However, the guidance from the HSE’s Health Protection Surveillance Centre stops short of recommending against their use.

It says good quality evidence to allow for assessment of differences in the degree of protection afforded by surgical masks, cloth face-coverings and visors is lacking, particularly for public settings.

Its recommendations related only to cloth face-coverings and visors because, it says, surgical masks are not currently recommended for use outside healthcare settings.

There is a “clear consensus” surgical masks are generally preferred, particularly in high-risk situations, and that “cloth face-coverings are preferred to visors”.

Some international guidance recommends against the use of visors alone, but there is also a “body of evidence and opinion” that visors offer a “significant degree of protection” against droplet protection compared to no face protection.

“Face coverings are always in addition to and never a substitute for other Public Health measures including limiting social contacts, maintaining social distance, hand hygiene and practising appropriate respiratory etiquette.”

The HPSC said in public settings, expert opinion and international guidance generally favours cloth face-coverings.

“There is a rationale and laboratory evidence in particular for favouring cloth face coverings over visors where the wearer is at a higher level (standing) than those potentially exposed at a lower level (sitting).”

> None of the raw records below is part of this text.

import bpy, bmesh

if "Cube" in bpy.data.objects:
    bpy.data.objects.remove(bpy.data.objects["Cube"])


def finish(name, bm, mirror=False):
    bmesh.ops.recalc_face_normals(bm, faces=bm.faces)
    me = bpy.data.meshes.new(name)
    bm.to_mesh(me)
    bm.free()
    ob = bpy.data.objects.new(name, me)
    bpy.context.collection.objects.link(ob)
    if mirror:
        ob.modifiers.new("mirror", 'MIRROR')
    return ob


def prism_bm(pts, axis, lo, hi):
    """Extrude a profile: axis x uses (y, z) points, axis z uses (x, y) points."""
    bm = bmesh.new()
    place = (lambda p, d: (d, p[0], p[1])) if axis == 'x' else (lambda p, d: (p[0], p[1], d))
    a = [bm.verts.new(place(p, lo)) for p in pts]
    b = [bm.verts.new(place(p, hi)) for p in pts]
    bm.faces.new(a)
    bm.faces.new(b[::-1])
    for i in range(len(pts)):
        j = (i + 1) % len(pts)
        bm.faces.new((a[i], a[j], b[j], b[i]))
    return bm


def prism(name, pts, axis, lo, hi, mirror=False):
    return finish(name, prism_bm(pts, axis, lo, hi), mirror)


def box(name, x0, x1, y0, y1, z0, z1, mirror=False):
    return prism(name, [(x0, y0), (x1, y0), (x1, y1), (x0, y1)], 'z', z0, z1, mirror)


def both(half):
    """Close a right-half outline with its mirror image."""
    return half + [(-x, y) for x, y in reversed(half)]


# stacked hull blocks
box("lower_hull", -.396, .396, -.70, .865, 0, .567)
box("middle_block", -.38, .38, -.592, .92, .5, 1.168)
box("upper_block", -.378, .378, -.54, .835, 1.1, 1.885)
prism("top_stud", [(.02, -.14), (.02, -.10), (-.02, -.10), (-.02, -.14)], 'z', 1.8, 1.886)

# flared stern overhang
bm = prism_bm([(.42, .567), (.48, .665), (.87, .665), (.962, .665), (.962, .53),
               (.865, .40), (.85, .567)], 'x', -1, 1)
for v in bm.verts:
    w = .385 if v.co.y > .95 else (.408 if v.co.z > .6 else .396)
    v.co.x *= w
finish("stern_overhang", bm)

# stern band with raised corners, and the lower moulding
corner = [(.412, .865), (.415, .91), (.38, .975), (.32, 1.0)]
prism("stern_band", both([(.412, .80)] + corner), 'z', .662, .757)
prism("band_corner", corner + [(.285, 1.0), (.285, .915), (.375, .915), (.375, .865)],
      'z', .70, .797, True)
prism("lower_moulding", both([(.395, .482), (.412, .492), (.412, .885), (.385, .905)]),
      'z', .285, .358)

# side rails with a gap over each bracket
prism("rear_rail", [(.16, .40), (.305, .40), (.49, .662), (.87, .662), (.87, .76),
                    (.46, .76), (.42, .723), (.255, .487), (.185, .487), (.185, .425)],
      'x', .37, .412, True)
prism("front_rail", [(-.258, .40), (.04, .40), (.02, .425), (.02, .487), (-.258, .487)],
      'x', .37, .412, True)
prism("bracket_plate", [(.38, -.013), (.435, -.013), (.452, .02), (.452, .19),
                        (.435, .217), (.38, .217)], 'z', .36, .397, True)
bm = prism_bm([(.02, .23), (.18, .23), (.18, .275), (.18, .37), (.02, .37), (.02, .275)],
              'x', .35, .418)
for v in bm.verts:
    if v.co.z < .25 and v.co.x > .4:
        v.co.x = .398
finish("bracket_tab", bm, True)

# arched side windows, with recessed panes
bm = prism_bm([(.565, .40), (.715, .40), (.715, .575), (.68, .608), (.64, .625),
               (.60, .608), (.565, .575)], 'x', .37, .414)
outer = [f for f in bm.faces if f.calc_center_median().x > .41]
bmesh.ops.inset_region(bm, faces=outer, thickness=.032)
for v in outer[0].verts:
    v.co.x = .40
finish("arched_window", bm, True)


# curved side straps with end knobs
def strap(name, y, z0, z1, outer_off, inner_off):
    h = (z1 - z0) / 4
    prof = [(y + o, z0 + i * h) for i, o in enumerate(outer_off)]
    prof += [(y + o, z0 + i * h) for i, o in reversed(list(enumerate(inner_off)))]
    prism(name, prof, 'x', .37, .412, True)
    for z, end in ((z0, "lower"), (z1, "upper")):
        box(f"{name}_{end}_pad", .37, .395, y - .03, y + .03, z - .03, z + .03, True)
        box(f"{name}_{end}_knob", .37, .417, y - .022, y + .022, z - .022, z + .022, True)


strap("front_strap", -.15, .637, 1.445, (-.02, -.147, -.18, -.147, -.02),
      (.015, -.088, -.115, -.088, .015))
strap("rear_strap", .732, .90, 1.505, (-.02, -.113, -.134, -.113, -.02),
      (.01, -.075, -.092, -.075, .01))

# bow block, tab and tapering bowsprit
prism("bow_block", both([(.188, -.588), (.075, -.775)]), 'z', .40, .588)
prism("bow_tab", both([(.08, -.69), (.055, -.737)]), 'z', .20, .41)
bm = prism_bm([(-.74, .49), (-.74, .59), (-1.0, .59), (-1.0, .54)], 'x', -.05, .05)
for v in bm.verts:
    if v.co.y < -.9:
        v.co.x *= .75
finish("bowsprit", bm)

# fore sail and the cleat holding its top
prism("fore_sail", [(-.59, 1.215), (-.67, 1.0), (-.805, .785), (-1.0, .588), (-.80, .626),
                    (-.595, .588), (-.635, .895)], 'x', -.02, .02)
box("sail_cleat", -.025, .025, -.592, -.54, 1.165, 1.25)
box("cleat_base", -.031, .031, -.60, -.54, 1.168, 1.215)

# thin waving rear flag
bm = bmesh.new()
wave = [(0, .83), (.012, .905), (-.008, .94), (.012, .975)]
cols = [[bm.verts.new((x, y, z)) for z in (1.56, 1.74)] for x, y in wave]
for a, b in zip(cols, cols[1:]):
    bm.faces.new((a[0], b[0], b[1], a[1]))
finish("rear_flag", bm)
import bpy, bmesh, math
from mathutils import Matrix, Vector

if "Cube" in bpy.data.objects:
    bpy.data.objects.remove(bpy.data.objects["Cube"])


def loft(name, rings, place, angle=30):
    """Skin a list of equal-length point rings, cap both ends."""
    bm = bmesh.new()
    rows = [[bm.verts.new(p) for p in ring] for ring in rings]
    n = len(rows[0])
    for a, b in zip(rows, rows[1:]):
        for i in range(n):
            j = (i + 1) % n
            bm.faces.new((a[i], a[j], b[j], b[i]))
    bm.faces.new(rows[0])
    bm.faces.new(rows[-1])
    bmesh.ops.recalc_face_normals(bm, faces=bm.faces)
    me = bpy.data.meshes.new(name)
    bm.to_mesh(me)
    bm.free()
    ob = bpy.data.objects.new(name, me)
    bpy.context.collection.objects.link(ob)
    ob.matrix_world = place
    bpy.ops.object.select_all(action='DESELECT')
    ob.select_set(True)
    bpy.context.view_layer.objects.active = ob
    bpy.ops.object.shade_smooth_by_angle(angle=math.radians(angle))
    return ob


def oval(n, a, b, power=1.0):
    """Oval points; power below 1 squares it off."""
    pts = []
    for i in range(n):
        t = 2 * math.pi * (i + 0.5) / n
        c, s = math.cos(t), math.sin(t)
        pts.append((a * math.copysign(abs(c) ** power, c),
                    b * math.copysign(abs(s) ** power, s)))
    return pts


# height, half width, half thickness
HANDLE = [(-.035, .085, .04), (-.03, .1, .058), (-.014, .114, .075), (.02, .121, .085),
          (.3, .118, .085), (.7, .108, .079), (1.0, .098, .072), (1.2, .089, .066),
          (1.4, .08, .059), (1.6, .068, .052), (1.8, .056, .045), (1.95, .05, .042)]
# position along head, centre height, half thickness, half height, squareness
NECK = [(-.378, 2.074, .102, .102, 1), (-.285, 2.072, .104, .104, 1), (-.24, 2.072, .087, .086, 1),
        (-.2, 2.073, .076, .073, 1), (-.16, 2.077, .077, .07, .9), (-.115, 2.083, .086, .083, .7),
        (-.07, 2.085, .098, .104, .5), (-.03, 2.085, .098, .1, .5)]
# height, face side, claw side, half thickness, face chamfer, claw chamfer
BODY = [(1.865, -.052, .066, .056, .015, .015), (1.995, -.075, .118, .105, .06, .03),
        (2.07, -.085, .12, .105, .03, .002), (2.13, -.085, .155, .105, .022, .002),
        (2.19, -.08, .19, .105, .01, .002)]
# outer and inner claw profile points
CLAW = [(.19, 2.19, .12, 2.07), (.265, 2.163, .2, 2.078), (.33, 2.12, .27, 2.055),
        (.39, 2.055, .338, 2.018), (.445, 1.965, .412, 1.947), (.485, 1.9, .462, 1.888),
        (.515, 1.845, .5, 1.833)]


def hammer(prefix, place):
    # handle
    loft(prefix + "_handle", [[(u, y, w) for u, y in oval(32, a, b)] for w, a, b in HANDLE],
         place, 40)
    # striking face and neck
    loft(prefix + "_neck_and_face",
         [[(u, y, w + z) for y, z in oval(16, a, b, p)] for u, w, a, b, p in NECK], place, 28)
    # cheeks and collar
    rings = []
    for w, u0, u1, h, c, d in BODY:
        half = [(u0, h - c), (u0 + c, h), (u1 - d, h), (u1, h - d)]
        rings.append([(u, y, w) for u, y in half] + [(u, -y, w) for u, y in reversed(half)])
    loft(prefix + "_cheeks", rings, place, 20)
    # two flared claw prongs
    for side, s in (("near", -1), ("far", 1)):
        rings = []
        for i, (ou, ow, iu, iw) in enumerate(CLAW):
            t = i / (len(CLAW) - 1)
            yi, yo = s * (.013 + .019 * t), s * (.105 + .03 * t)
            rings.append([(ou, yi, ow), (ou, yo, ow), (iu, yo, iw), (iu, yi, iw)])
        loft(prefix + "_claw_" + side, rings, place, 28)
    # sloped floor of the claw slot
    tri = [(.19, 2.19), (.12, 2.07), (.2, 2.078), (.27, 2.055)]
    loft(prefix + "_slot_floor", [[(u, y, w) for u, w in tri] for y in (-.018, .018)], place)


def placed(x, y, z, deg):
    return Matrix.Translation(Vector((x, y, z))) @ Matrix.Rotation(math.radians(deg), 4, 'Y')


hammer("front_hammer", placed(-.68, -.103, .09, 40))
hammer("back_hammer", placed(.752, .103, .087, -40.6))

Where cloth face coverings are used, they should be of multiple layers of suitable fabric and correctly applied, it recommends.